School portraits | 8 September 2016

Rugby When Rugby School first allowed girls into its sixth form in 1976, just ten joined. In 1995 it went fully co-ed and today there are 373 female pupils. The ankle-length skirts that form part of the uniform look old-fashioned, but the school’s co-educational aproach is far more progressive. The transition wasn’t all smooth, though. When the first head girl was appointed, some boys hung protest banners in the Warwickshire school’s chapel and boycotted a service marking the bicentenary of former headmaster Thomas Arnold. These days the head girl and head boy work seamlessly together and Rugby performs solidly in the league tables, with IGCSEs in most subjects and 29

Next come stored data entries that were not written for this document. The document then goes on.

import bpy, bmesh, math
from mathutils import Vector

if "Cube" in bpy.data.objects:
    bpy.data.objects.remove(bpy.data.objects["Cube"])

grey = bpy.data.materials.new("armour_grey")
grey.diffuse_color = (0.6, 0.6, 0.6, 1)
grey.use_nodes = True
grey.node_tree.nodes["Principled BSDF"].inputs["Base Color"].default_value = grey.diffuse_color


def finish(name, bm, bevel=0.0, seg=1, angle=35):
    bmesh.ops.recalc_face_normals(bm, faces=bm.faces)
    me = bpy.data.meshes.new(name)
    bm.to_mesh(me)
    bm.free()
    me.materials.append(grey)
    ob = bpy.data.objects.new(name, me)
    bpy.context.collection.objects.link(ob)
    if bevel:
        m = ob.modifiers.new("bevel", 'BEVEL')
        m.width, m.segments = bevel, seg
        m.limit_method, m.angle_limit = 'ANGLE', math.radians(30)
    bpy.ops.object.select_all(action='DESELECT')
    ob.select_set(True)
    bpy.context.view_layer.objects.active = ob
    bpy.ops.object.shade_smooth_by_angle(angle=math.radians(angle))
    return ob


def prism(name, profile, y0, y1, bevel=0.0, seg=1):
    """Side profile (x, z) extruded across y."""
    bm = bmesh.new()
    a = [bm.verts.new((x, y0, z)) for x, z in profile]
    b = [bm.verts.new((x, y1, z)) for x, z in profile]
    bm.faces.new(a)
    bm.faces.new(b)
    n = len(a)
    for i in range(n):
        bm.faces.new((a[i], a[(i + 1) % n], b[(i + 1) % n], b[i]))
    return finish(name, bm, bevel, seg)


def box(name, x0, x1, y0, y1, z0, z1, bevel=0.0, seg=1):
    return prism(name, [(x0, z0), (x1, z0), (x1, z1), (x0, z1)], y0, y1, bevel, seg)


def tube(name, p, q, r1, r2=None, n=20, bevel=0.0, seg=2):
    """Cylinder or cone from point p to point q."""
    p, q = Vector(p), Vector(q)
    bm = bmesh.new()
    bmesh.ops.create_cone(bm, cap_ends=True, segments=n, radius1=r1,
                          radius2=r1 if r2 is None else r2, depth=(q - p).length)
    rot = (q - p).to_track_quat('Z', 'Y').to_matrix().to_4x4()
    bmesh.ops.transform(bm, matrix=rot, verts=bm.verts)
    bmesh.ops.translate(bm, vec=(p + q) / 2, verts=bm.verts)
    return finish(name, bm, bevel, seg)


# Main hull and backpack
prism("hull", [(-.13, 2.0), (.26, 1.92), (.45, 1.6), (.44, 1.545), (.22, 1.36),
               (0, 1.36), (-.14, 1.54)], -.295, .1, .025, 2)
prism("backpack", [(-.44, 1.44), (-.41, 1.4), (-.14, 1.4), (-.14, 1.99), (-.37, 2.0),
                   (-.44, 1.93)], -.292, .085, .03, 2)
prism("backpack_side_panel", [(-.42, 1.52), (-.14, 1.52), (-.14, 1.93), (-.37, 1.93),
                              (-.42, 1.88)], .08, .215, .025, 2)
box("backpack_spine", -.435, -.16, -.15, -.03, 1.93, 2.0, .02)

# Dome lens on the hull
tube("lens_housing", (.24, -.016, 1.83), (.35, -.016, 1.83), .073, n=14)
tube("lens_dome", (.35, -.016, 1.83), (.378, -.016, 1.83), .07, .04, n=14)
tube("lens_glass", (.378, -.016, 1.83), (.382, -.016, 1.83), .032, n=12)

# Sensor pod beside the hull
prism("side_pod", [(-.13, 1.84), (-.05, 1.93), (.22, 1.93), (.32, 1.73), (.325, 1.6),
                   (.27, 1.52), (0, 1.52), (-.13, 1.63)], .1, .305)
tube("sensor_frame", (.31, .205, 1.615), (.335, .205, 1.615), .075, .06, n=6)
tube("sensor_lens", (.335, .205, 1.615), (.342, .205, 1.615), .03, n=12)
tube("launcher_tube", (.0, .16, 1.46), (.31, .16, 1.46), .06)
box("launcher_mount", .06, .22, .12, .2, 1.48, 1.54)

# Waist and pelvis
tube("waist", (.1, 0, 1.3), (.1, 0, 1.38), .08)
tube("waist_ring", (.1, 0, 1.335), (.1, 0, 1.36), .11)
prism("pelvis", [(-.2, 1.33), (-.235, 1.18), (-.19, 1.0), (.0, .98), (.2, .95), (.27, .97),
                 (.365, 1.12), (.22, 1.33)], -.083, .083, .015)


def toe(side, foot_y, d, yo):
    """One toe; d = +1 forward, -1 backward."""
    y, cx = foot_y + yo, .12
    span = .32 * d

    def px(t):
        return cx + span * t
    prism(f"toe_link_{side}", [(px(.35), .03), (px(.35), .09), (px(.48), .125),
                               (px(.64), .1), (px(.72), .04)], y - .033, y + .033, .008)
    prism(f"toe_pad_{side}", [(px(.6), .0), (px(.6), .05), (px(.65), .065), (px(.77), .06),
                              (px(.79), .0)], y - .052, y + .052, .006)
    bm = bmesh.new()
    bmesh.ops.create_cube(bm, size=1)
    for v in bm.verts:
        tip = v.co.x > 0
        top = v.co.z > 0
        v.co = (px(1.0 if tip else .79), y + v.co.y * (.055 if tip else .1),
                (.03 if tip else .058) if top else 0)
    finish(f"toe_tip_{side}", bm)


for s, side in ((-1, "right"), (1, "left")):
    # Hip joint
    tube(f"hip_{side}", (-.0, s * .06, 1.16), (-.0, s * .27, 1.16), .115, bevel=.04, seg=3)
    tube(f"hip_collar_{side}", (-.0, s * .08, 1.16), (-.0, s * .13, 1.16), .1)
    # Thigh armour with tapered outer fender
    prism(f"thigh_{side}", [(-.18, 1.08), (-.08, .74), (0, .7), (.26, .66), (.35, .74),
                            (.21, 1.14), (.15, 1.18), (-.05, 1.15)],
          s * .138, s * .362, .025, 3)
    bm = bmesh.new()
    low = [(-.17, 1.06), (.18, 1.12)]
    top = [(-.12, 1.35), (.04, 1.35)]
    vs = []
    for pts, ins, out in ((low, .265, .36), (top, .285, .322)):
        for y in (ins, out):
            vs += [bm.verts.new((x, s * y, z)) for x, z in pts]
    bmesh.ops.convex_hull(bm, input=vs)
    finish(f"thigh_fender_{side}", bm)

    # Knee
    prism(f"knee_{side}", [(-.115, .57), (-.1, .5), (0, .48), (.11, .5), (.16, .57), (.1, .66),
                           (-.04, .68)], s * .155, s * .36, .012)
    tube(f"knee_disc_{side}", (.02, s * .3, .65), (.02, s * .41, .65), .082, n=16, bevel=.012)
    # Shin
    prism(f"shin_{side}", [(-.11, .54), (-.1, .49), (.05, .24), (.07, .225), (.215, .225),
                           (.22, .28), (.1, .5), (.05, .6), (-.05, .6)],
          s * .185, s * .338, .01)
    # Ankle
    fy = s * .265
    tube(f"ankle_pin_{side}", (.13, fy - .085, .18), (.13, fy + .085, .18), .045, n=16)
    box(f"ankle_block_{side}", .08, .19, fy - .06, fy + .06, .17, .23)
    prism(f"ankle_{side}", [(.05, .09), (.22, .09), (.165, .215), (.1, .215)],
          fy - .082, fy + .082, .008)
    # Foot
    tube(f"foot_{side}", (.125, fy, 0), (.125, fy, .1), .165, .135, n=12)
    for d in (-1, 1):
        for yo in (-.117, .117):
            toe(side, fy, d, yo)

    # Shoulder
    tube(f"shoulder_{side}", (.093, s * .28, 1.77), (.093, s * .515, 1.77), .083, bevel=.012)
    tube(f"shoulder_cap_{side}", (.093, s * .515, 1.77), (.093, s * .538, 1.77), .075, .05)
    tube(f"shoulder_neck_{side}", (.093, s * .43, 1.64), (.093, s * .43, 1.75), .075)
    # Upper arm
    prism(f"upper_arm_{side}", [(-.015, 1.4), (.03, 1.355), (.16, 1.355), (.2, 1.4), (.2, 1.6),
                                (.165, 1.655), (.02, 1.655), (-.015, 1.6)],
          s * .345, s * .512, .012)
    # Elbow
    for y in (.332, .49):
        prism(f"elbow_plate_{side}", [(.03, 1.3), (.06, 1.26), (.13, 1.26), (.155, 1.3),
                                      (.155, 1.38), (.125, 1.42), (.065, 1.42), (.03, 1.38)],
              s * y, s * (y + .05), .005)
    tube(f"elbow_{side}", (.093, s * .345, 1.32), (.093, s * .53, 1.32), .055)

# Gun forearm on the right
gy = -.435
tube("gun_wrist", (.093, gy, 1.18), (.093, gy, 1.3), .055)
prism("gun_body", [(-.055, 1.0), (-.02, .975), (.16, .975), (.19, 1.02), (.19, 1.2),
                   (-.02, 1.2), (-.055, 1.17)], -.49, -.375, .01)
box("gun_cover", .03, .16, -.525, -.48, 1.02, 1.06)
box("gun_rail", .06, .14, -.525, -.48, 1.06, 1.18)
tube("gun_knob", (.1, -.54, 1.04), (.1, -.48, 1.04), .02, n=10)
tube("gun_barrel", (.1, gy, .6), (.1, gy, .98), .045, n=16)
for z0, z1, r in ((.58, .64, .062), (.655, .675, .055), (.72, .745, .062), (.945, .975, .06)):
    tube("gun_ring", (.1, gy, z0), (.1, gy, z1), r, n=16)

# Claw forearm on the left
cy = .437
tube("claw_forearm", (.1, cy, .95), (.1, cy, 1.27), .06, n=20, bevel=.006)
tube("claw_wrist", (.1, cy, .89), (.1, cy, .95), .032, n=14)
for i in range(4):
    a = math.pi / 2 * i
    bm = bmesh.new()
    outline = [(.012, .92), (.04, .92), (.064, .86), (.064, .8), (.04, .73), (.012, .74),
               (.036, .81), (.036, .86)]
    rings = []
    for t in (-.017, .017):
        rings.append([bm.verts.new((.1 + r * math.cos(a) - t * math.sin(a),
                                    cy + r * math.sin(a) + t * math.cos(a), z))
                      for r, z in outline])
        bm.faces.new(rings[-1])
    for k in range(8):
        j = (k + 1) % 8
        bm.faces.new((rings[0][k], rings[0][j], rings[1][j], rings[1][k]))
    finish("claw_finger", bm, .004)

From bored to boarding

Thirty-five years ago, shortly after my 16th birthday, my parents finally got fed up with me and packed me off to boarding school. Now, half a lifetime later, my 16-year-old son is about to follow in my footsteps. The two scenarios aren’t quite the same (back then, it was my parents’ idea — this time, it’s my son who can’t wait to get away), but as I pack his trunk and think how much I’ll miss my one true pal, I can’t help wondering — am I doing the right thing? Naturally, I have no idea — like most of life’s big decisions, it’s a roll of the dice. Yes, I can

Queue for boarding

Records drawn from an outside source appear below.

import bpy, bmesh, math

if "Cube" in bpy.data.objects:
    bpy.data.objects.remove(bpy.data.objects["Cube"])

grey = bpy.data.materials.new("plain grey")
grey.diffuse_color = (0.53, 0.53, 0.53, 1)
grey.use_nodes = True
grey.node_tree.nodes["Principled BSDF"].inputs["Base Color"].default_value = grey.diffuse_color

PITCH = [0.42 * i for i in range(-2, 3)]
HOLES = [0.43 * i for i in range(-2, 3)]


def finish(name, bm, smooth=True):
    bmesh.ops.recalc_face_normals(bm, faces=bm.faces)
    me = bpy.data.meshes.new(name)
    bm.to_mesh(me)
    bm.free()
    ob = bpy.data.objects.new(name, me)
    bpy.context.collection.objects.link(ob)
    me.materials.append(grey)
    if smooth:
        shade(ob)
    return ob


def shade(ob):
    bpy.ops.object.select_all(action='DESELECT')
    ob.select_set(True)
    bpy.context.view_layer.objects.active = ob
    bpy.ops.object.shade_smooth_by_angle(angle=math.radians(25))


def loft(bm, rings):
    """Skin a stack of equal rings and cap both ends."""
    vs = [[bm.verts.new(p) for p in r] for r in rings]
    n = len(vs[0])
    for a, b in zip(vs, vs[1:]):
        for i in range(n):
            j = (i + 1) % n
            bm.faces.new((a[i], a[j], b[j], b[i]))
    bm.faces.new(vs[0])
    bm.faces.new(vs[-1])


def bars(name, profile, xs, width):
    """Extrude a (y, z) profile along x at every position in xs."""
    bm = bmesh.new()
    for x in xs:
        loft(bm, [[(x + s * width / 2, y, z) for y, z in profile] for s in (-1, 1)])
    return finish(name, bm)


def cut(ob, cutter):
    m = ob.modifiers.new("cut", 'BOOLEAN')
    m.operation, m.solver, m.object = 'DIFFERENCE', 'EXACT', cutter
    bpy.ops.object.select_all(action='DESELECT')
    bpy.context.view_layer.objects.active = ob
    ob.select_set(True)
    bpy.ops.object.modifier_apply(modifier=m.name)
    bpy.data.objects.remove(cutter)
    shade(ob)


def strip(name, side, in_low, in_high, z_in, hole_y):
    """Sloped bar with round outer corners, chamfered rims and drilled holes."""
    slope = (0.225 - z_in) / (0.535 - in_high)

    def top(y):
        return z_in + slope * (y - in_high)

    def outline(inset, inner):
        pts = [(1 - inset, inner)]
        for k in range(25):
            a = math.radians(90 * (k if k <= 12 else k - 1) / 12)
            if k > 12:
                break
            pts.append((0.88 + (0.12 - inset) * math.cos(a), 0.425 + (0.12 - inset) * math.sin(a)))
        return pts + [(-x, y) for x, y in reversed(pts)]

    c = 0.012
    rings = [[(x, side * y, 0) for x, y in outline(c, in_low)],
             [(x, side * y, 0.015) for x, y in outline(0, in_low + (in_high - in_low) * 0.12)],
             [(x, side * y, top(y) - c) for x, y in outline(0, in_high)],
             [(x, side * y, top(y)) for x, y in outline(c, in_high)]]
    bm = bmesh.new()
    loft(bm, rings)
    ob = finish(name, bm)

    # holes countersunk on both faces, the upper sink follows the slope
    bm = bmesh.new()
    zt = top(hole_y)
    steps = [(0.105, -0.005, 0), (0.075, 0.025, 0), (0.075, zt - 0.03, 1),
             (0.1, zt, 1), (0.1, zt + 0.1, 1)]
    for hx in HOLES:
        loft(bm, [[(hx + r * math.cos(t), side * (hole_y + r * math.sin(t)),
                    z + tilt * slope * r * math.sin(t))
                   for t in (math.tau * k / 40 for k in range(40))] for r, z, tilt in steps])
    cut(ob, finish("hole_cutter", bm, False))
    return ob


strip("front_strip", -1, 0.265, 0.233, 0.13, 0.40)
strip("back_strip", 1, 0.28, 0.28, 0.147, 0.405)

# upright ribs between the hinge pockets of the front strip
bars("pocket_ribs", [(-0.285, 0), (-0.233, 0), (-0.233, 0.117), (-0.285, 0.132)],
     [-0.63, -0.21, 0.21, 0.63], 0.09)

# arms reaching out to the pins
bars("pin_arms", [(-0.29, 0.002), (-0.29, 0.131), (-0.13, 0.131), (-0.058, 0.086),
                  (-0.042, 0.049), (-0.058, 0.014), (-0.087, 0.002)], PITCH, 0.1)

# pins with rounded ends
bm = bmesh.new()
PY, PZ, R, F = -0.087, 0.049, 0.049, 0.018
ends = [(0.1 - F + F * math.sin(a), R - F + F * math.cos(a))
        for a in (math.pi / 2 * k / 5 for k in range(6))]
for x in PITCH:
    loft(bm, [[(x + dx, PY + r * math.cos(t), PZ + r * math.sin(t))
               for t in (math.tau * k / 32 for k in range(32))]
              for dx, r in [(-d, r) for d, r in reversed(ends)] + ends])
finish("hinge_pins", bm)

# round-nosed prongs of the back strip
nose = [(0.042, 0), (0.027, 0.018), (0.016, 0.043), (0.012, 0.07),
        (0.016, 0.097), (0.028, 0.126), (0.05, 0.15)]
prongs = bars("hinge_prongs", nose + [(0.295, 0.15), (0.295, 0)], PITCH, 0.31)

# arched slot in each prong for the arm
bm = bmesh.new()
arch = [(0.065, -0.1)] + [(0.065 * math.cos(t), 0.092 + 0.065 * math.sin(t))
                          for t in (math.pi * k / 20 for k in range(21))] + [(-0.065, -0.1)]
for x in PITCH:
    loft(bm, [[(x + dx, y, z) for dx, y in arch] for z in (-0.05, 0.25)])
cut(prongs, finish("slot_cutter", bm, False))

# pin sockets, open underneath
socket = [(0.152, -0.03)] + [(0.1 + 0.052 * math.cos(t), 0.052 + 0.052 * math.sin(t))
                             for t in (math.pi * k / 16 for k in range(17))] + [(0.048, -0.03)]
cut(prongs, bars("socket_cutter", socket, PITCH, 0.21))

Those whose only experience of packing school trunks is via Mallory Towers, Kingscote or Hogwarts may be relaxed about the rise in boarding-school fees. But with annual fees at some of our best-known boarding schools approaching £40,000, traditional boarding families which don’t include a hedge-fund manager, prime minster or Kazakhstani oligarch may well be casting a nervous eye at the private day school down the road. Or they, and others who prefer a broader social mix, may instead be applying to a different and little-known breed of boarding school. A state one, where tuition is free. Some charge for extended ‘day-boarding’ places (boarding life without the sleepovers), but full or

Charles Moore’s Notes: If we want to save the elephant, we must legalise the ivory trade

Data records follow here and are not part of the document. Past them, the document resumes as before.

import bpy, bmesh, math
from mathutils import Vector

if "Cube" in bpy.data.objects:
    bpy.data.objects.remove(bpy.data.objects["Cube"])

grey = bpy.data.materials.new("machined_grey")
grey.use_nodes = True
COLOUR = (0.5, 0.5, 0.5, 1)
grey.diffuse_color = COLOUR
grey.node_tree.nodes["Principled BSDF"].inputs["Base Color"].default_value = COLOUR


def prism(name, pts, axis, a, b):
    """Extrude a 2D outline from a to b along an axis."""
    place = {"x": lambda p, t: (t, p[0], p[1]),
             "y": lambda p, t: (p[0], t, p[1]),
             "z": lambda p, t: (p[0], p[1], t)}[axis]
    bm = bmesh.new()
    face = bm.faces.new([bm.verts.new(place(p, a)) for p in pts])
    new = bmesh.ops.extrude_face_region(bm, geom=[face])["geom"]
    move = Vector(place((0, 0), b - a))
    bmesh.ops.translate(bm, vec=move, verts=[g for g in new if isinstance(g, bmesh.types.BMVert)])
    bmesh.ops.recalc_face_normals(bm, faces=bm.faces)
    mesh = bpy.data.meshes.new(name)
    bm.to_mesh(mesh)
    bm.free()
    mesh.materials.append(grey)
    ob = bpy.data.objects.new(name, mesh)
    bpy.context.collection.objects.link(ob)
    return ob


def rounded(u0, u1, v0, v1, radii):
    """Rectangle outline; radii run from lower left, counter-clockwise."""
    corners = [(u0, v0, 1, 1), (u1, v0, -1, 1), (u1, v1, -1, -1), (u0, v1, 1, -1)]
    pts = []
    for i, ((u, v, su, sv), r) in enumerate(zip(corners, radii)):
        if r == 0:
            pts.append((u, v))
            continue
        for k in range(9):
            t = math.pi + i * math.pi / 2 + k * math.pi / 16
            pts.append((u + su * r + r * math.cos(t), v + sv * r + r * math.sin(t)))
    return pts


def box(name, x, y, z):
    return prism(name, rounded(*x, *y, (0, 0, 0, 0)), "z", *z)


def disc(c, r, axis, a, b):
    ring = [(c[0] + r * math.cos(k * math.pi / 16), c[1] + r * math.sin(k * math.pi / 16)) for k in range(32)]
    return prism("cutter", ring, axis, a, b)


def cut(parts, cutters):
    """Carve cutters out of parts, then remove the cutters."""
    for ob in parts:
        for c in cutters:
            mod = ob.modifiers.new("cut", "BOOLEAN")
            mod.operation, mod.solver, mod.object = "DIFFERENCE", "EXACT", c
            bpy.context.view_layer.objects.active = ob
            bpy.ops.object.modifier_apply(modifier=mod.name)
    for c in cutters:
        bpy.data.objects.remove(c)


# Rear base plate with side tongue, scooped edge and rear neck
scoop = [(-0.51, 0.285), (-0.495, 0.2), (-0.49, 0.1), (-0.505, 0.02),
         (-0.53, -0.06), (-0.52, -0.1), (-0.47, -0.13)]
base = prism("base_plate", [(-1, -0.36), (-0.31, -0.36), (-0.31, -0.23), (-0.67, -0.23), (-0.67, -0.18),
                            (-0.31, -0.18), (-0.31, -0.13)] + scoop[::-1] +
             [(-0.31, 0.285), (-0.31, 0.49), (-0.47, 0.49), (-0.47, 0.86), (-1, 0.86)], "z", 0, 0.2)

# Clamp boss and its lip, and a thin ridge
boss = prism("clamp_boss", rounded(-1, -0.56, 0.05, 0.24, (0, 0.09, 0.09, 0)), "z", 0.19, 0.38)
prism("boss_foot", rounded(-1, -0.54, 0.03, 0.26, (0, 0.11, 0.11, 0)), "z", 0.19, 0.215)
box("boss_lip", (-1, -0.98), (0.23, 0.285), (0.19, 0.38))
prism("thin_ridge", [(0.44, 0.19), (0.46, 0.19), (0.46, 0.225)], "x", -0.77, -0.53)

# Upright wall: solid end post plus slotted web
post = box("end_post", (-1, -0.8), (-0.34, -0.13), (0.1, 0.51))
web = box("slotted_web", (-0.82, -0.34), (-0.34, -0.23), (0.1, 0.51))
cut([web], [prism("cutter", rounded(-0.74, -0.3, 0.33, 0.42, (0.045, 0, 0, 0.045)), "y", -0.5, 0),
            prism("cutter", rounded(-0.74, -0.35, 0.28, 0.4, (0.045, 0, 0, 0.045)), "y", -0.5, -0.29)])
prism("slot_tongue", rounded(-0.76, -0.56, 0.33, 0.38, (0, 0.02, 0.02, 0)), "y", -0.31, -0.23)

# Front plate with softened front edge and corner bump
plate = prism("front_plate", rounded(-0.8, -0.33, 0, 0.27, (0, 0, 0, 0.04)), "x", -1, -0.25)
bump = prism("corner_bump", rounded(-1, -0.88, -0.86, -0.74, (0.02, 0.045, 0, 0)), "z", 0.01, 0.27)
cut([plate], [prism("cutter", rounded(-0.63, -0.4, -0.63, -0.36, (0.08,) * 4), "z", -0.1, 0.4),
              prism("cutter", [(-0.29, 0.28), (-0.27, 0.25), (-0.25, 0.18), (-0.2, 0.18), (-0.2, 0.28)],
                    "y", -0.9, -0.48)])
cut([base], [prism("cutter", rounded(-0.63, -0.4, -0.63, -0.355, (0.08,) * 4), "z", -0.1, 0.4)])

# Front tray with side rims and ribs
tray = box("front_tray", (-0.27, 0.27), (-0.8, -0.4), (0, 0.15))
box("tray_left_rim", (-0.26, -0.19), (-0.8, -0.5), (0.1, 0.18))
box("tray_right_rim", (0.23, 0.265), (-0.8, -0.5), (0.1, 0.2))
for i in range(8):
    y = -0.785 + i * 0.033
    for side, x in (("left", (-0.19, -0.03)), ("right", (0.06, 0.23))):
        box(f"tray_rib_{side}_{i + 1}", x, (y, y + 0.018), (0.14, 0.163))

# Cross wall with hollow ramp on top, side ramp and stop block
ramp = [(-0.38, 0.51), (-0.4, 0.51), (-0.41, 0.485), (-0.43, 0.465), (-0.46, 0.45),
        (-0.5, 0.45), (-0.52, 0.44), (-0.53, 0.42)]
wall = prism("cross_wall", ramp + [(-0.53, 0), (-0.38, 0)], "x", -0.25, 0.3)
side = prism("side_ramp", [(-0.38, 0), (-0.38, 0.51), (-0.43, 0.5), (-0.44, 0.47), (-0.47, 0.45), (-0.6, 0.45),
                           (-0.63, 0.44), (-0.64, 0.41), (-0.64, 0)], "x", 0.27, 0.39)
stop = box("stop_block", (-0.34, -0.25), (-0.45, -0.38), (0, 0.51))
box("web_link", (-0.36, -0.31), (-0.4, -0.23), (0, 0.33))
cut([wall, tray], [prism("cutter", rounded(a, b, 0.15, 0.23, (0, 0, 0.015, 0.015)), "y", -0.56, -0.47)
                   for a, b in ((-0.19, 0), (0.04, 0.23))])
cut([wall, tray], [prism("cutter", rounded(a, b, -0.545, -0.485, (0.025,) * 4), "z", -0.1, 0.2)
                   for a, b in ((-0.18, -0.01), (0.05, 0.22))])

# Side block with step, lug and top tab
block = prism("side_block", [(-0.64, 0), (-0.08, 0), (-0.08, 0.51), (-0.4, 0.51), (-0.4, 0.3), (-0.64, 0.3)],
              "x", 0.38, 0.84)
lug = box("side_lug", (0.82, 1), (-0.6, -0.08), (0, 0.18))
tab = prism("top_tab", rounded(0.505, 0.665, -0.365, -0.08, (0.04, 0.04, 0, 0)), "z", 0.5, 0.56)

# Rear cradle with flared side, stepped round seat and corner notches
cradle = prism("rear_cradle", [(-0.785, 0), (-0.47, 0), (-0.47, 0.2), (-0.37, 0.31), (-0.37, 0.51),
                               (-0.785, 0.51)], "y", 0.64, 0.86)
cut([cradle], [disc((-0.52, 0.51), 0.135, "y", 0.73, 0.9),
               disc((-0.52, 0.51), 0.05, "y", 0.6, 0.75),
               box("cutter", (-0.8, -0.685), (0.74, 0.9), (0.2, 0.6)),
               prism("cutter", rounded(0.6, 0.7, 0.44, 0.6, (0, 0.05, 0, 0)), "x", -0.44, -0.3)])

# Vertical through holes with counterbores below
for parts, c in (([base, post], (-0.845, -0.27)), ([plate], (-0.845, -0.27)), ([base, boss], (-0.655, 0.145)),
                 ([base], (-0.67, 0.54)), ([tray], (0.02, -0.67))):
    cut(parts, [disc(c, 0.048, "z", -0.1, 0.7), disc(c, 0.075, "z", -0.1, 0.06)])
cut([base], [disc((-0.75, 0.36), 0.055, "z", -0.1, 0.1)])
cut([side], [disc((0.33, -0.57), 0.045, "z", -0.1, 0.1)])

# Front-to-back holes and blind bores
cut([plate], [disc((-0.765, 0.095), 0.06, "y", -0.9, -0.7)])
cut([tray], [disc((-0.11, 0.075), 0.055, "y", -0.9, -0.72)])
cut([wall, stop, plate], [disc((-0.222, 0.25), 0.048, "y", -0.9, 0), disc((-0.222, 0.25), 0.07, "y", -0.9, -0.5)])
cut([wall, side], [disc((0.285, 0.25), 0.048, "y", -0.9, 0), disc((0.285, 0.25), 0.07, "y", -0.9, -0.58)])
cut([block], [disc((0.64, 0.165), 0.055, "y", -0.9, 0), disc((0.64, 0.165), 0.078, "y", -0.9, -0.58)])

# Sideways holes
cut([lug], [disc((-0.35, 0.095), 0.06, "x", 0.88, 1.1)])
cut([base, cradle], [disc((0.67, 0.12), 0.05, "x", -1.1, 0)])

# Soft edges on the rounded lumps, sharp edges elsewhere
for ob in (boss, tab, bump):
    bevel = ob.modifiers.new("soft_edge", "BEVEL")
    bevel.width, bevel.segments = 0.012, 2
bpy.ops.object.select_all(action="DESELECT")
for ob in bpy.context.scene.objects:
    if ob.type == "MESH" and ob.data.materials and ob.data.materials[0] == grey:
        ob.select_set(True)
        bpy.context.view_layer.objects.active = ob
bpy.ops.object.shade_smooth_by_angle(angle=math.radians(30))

How good a deal for Britain is it that the president of China got a state visit and a nuclear power station and Prince William got the chance to go on Chinese television and complain about the ivory trade? The Prince was listened to politely, of course, but the Chinese will not give up their enthusiasm for the stuff. The elephant in the room, to misapply that expression, is that only a legal trade in ivory will save the species. Just as cows exist in any numbers only because we eat their flesh and drink their milk, so elephants have a future only if it is profitable to breed them.

High life | 20 August 2015

These are the languid, sensuous days of summer, and I’ve had another birthday, which is the bad news. But it’s the silly season, so I’m going to be silly yet again and tell you about Patrick and Isabelle Balkany, a couple who got into trouble last week in the land of cheese. I don’t know them, but I had the bad luck to run into the wife about 20 years ago in Rolle, Switzerland, where the Rosey school is located. It was September, the first day back at school, and my son J.T. was miserable at the prospect of going to boarding school for the first time. He had tried

Why Scottish public schools are in a field of their own

In 1919 the literary critic G. Gregory Smith coined the term ‘Caledonian antisyzygy’, by which he meant the ‘zigzag of contradictions’ that so dominated the national literature that it might be reckoned a useful summation of the Scottish character itself. ‘Oxymoron,’ Smith observed, ‘was ever the bravest figure, and we must not forget that disorderly order is order after all.’ Perhaps so. Certainly, the Scottish public schools endure an often ambivalent, even awkward, relationship with their native land. The most prestigious are outposts of England in Scotland, custodians of an idea of Britishness that’s increasingly out of favour north of the border. Schools such as Fettes, Loretto, Glenalmond and Merchiston